The wonder of life is all about us. It’s just that sometimes we don’t see it…until someone with a gift of sight brings it into focus for us. A giftedness rooted in the Gospel.
Such giftedness was apparent at two recent award presentations.
One was on Oct. 19 in Utica, New York, where the Resource Center for Independent Living (RCIL) honored Deacon Gil Nadeau and the volunteers of Mother Marianne’s West Side Kitchen with its Community Support Award for feeding the poor and homeless.
The other was a week later in Scottsdale, Arizona, where the U.S. Secular Franciscan Order, during its national gathering, honored Franciscan Friar David Buer, OFM, with the National Peace Award for his work with the homeless and migrants.
Deacon Gil recounted how a simple altar call to help serve the hungry of the neighborhood resulted in volunteers immediately stepping forward. He made the appeal after referring to the Gospel passage about the Transfiguration of Jesus on the mountain, where the apostles Peter, James and John realized it was time to come down off the mountain and get to work.
“From the time our first volunteer coordinators sat down to plan this ministry, it was 18 days until we opened our doors. Since then we have served some 65,000 meals. This is an especially significant number since we serve only lunches.”
A week later, Brother David told how he was inspired to work among the poor and homeless. A passage in Matthew’s Gospel “shot through me” – the one where Jesus says, “whatever you did for one of these least brothers of mine, you did for me.” And St. Francis of Assisi, the spoiled son of a wealthy merchant, had a life-changing moment when he encountered a leper on the road: Instead of giving him wide berth, Francis embraced the leper. “Who are the lepers of today?” Brother David asked. “Who are the marginalized people?”
Brother David entered the religious order later in life, making his permanent profession in 1996 – a year before he arrived in Las Vegas, where he established Poverello House, a daytime refuge for the homeless. In 2002 he established a second Poverello House in Henderson, NV. He also went on a two-week vigil and fast in Las Vegas, living in a tent on a vacant lot to publicize the need for more shelters.
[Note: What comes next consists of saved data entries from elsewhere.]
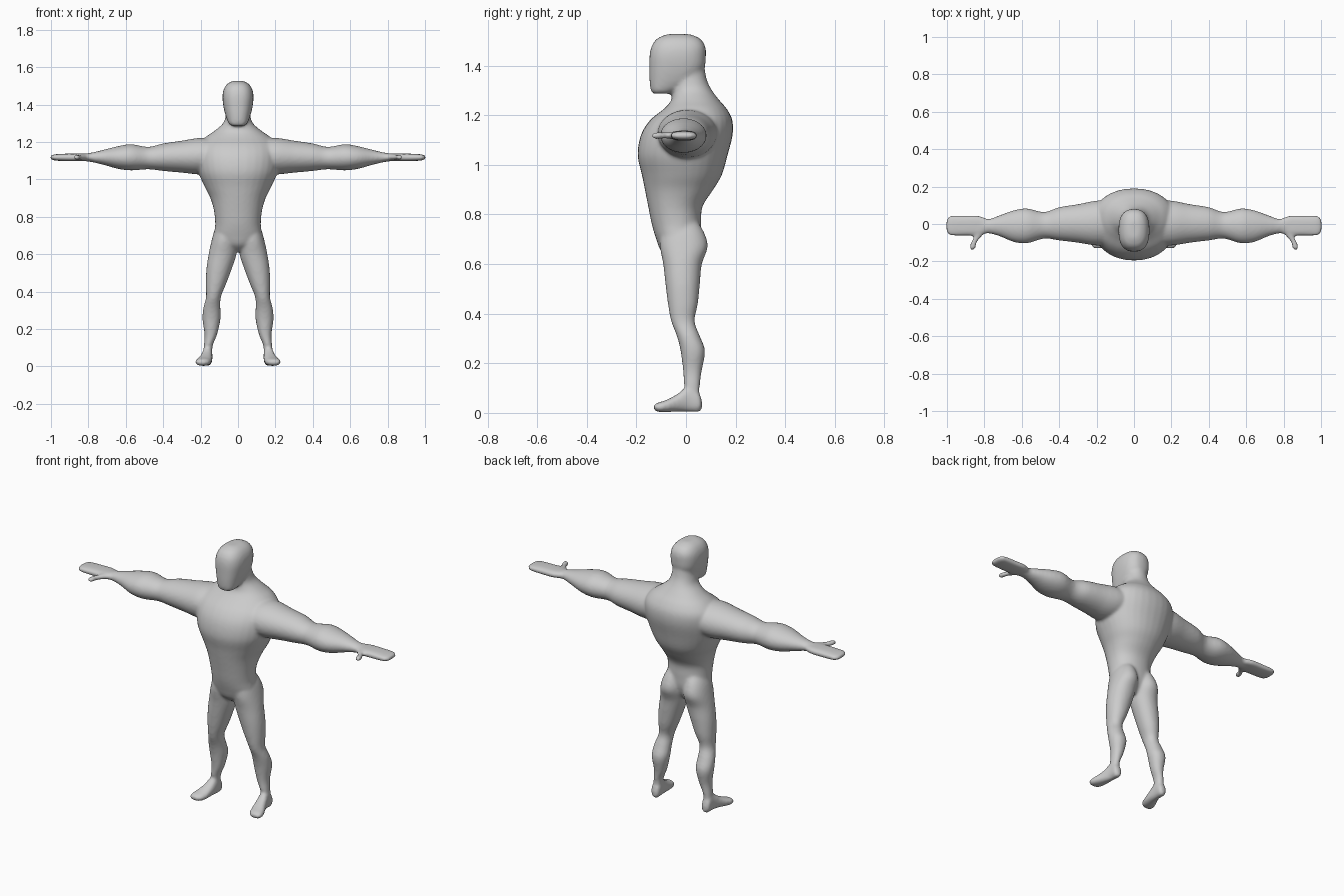
import bpy, bmesh, math
from mathutils import Vector

grey = bpy.data.materials.new("plain_grey")
grey.diffuse_color = (0.6, 0.6, 0.6, 1)

bm = bmesh.new()
SEG = 32
STEPS = 5


def smooth_rows(rows):
    """Catmull-Rom rows between the given sections."""
    out = []
    n = len(rows)
    for i in range(n - 1):
        p = [rows[max(0, min(n - 1, i + k))] for k in (-1, 0, 1, 2)]
        for s in range(STEPS):
            t = s / STEPS
            out.append([0.5 * (2 * b + (c - a) * t + (2 * a - 5 * b + 4 * c - d) * t * t
                               + (3 * b - a - 3 * c + d) * t ** 3)
                        for a, b, c, d in zip(*p)])
    out.append(list(rows[-1]))
    return out


def loft(axis, rows, power=2.0, side=1):
    """Rows are (position, u min, u max, v min, v max) along an axis."""
    rings = []
    for pos, u0, u1, v0, v1 in smooth_rows(rows):
        ring = []
        for k in range(SEG):
            a = 2 * math.pi * k / SEG
            c, s = math.cos(a), math.sin(a)
            u = (u0 + u1) / 2 + (u1 - u0) / 2 * math.copysign(abs(c) ** (2 / power), c)
            v = (v0 + v1) / 2 + (v1 - v0) / 2 * math.copysign(abs(s) ** (2 / power), s)
            co = {"x": (pos, u, v), "y": (u, pos, v), "z": (u, v, pos)}[axis]
            ring.append(bm.verts.new((co[0] * side, co[1], co[2])))
        rings.append(ring)
    faces = [bm.faces.new((r[k], r[(k + 1) % SEG], q[(k + 1) % SEG], q[k]))
             for r, q in zip(rings, rings[1:]) for k in range(SEG)]
    faces += [bm.faces.new(rings[0]), bm.faces.new(rings[-1])]
    bmesh.ops.recalc_face_normals(bm, faces=faces)


# Torso, from crotch to neck: z, half width, front y, back y
torso = [(0.615, 0.03, -0.06, 0.02), (0.65, 0.09, -0.10, 0.045), (0.70, 0.125, -0.12, 0.06),
         (0.76, 0.122, -0.138, 0.062), (0.83, 0.128, -0.152, 0.066), (0.90, 0.148, -0.166, 0.11),
         (0.96, 0.178, -0.178, 0.145), (1.04, 0.212, -0.195, 0.168), (1.12, 0.225, -0.182, 0.188),
         (1.18, 0.215, -0.145, 0.187), (1.225, 0.175, -0.09, 0.165), (1.26, 0.125, -0.06, 0.135),
         (1.30, 0.08, -0.055, 0.105), (1.34, 0.066, -0.06, 0.085), (1.39, 0.06, -0.06, 0.075)]
loft("z", [(z, -w, w, f, b) for z, w, f, b in torso], 2.15)

# Head, from chin to crown
head = [(1.287, 0.036, -0.134, -0.055), (1.30, 0.05, -0.142, -0.035), (1.34, 0.066, -0.147, 0.04),
        (1.39, 0.078, -0.148, 0.074), (1.44, 0.083, -0.147, 0.08), (1.48, 0.077, -0.138, 0.077),
        (1.51, 0.058, -0.115, 0.055), (1.527, 0.028, -0.075, 0.015)]
loft("z", [(z, -w, w, f, b) for z, w, f, b in head], 2.5)

for side in (1, -1):
    # Arm: x, y range, z range
    loft("x", [(0.08, -0.11, 0.13, 1.05, 1.215), (0.20, -0.115, 0.125, 1.028, 1.222),
               (0.30, -0.10, 0.106, 1.036, 1.207), (0.40, -0.088, 0.09, 1.045, 1.192),
               (0.48, -0.078, 0.064, 1.054, 1.174), (0.57, -0.103, 0.083, 1.048, 1.188),
               (0.64, -0.097, 0.074, 1.056, 1.178), (0.72, -0.065, 0.046, 1.078, 1.158),
               (0.78, -0.05, 0.026, 1.092, 1.144), (0.84, -0.052, 0.03, 1.10, 1.136)],
         2.0, side)
    # Mitten hand
    loft("x", [(0.77, -0.042, 0.02, 1.10, 1.138), (0.83, -0.063, 0.044, 1.098, 1.138),
               (0.90, -0.063, 0.045, 1.097, 1.138), (0.97, -0.063, 0.045, 1.10, 1.135),
               (0.992, -0.056, 0.037, 1.104, 1.131), (1.003, -0.038, 0.02, 1.109, 1.126)],
         2.6, side)
    # Thumb
    loft("y", [(-0.02, 0.79, 0.86, 1.105, 1.132), (-0.06, 0.81, 0.852, 1.104, 1.134),
               (-0.095, 0.838, 0.87, 1.104, 1.132), (-0.125, 0.846, 0.88, 1.104, 1.131),
               (-0.138, 0.855, 0.874, 1.11, 1.125)], 2.0, side)
    # Leg: z, x range, y range
    loft("z", [(0.04, 0.138, 0.188, 0.0, 0.054), (0.11, 0.135, 0.183, -0.008, 0.056),
               (0.17, 0.112, 0.179, -0.012, 0.064), (0.25, 0.094, 0.190, -0.022, 0.077),
               (0.31, 0.094, 0.186, -0.037, 0.056), (0.37, 0.092, 0.171, -0.06, 0.035),
               (0.44, 0.064, 0.172, -0.073, 0.048), (0.52, 0.034, 0.169, -0.083, 0.056),
               (0.60, 0.008, 0.157, -0.092, 0.064), (0.67, 0.004, 0.142, -0.105, 0.088),
               (0.73, 0.01, 0.125, -0.10, 0.072), (0.78, 0.02, 0.10, -0.08, 0.04)],
         2.1, side)
    # Foot, from heel to toes
    loft("y", [(0.064, 0.146, 0.176, 0.015, 0.05), (0.05, 0.137, 0.188, 0.003, 0.085),
               (0.01, 0.137, 0.190, 0.004, 0.108), (-0.035, 0.137, 0.204, 0.005, 0.076),
               (-0.08, 0.142, 0.224, 0.003, 0.052), (-0.112, 0.152, 0.229, 0.004, 0.042),
               (-0.13, 0.172, 0.215, 0.012, 0.032)], 2.3, side)

mesh = bpy.data.meshes.new("body")
bm.to_mesh(mesh)
bm.free()
mesh.materials.append(grey)
body = bpy.data.objects.new("body", mesh)
bpy.context.collection.objects.link(body)

# Fuse the parts into one soft skin
fuse = body.modifiers.new("fuse", 'REMESH')
fuse.mode = 'VOXEL'
fuse.voxel_size = 0.008
fuse.use_smooth_shade = True
soften = body.modifiers.new("soften", 'SMOOTH')
soften.factor = 0.5
soften.iterations = 8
A group of homeless men befriended and protected him during the vigil. “It put me in solidarity with those who have less.” Next he was assigned to Tucson, AZ, where in 2008 he established another Poverello House and where, for the past five summers, he set up Cooling Centers at two churches six days a week (three days at each church). The homeless could escape the oppressive summer heat in an air conditioned center and find food, cold beverages and a place to relax and read.
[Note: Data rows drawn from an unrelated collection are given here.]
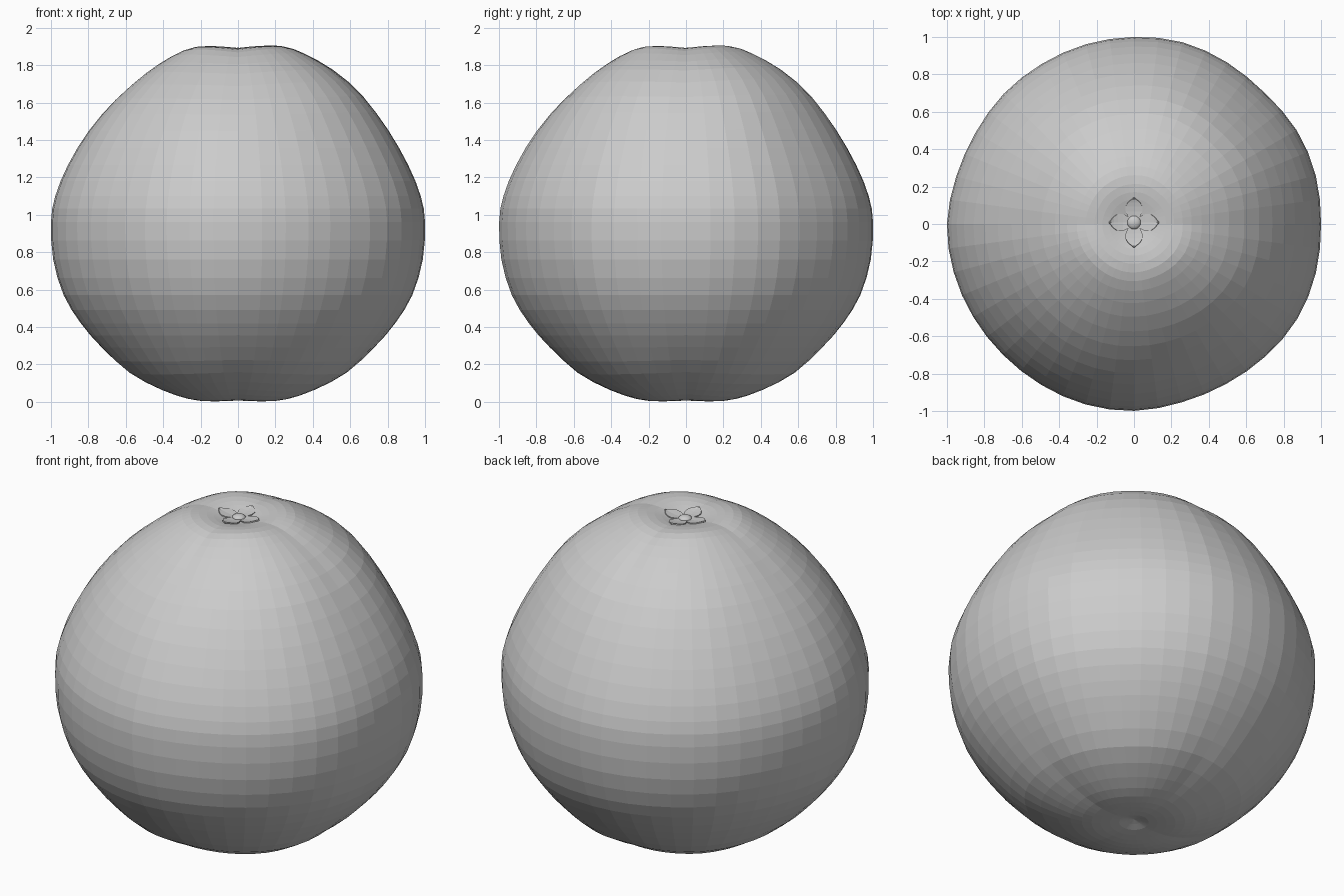
import bpy, math

if "Cube" in bpy.data.objects:
    bpy.data.objects.remove(bpy.data.objects["Cube"])

SEGS = 48
MID = .95
# half profile (radius, height) from top dimple to bottom dimple
PROFILE = [(0, 1.86), (.05, 1.864), (.1, 1.876), (.17, 1.889), (.26, 1.884), (.36, 1.847),
           (.5, 1.76), (.66, 1.62), (.8, 1.45), (.91, 1.265), (.977, 1.1), (1, .96),
           (.988, .76), (.932, .57), (.84, .42), (.73, .295), (.58, .162), (.41, .07),
           (.28, .024), (.18, .008), (.08, .01), (0, .03)]
# uneven girth every 15 degrees
GIRTH = [1, 1.006, 1.004, .99, .997, 1.006, 1, .995, .988, .985, .978, .984,
         1, .998, .993, .99, .993, .999, .999, .987, .987, .998, 1.01, 1.007]


def spline(a, b, c, d, t):
    return .5 * (2*b + (c-a)*t + (2*a-5*b+4*c-d)*t*t + (3*b-a-3*c+d)*t**3)


def make(name, verts, faces):
    me = bpy.data.meshes.new(name)
    me.from_pydata(verts, [], faces)
    ob = bpy.data.objects.new(name, me)
    bpy.context.collection.objects.link(ob)
    return ob


def bulge(r, z, a):
    """Outward swelling of the shoulders, strongest on the diagonals."""
    polar = math.degrees(math.atan2(r, z - MID))
    top = math.exp(-((polar - 38) / 18) ** 2)
    low = math.exp(-((polar - 146) / 17) ** 2)
    diag = abs(math.sin(2 * a))
    return top * (.003 + .018 * diag + .018 * math.cos(a - math.pi / 4)) + low * (.004 + .016 * diag)


# fruit body: lathed profile with four soft lobes around each pole
mirrored = [(-PROFILE[1][0], PROFILE[1][1])] + PROFILE + [(-PROFILE[-2][0], PROFILE[-2][1])]
rings = []
for i in range(1, len(mirrored) - 2):
    for t in (0, .5):
        rings.append(tuple(spline(*[mirrored[i+k][ax] for k in (-1, 0, 1, 2)], t) for ax in (0, 1)))
rings = rings[1:]

verts = [(0, 0, PROFILE[0][1])]
for r, z in rings:
    for j in range(SEGS):
        a = 2 * math.pi * j / SEGS
        k, t = divmod(j * 24 / SEGS, 1)
        g = spline(*[GIRTH[(int(k) + n) % 24] for n in (-1, 0, 1, 2)], t)
        lobe = math.exp(-((r - .28) / .11) ** 2) * abs(math.sin(2 * a))
        s = 1 + bulge(r, z, a)
        h = MID + (z - MID) * s + (.013 if z > 1 else -.006) * lobe
        verts.append((r * g * s * math.cos(a), r * g * s * math.sin(a), max(h, 0)))
verts.append((0, 0, PROFILE[-1][1]))
last = len(verts) - 1
faces = []
for j in range(SEGS):
    n = (j + 1) % SEGS
    faces.append((0, 1 + j, 1 + n))
    for i in range(len(rings) - 1):
        p = 1 + i * SEGS
        faces.append((p + j, p + SEGS + j, p + SEGS + n, p + n))
    p = 1 + (len(rings) - 1) * SEGS
    faces.append((p + j, last, p + n))
make("fruit_body", verts, faces)

# calyx: four pointed sepals lying in the top dimple
LEAF = [(.015, .02), (.035, .034), (.06, .045), (.085, .046), (.108, .032), (.122, .015), (.132, .002)]
for q in range(4):
    a = q * math.pi / 2
    c, s = math.cos(a), math.sin(a)
    v, f = [], []
    for d, w in LEAF:
        for side in (-1, 0, 1):
            y = side * w
            z = 1.869 + 1.1 * d * d + (.003 if side else 0)
            v.append((c*d - s*y, s*d + c*y + .008, z))
    for i in range(len(LEAF) - 1):
        for k in (0, 1):
            b = i * 3 + k
            f.append((b, b + 3, b + 4, b + 1))
    ob = make("sepal_%d" % (q + 1), v, f)
    m = ob.modifiers.new("thickness", 'SOLIDIFY')
    m.thickness = .006
    m.offset = 0

# stem nub
bpy.ops.mesh.primitive_uv_sphere_add(segments=16, ring_count=10, radius=.037, location=(0, .008, 1.871))
nub = bpy.context.object
nub.name = "stem_nub"
nub.scale.z = .55
bpy.ops.object.shade_smooth()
Through the work of the soup kitchen, along with his hosting meetings of the Mohawk Valley Homeless and Housing Coalition, Deacon Gil’s eyes were opened to another unmet need – homeless youth and young men.
It has taken nearly two years – a little longer than the 18-day launch of the soup kitchen – but Deacon Gil (with his team of fellow deacons, volunteers and staff, and parish, community and diocesan support) is ready to open John Bosco House on Jan. 31, the feast day of St. John Bosco. The shelter will initially house six young men, aged 18 to 21, with around-the-clock supervision. Eventually, he said, the shelter may house up to 18.
Located in the former St. George’s Church rectory, just a few blocks east of the soup kitchen, “the program will provide a safe home-like atmosphere and life-skills training,” he told St. Joseph-St. Patrick parishioners recently at Sunday Mass. “The goal is to make these young men self-supporting and transition them back into society.”
“These young men urgently need help,” he added. “They’re living on the street, or they’re crashing” wherever they can find a place for the night.
In Arizona, Brother David told some 80 regional ministers and observers representing 14,000 Secular Franciscans across the U.S.: “It’s my experience that we can expect God’s blessing when we bring these people -- the poor, the homeless, the migrants -- into our circle of love.”
Deacon Gil put it another way for parishioners: “How will Jesus remember us…if we could help the homeless?”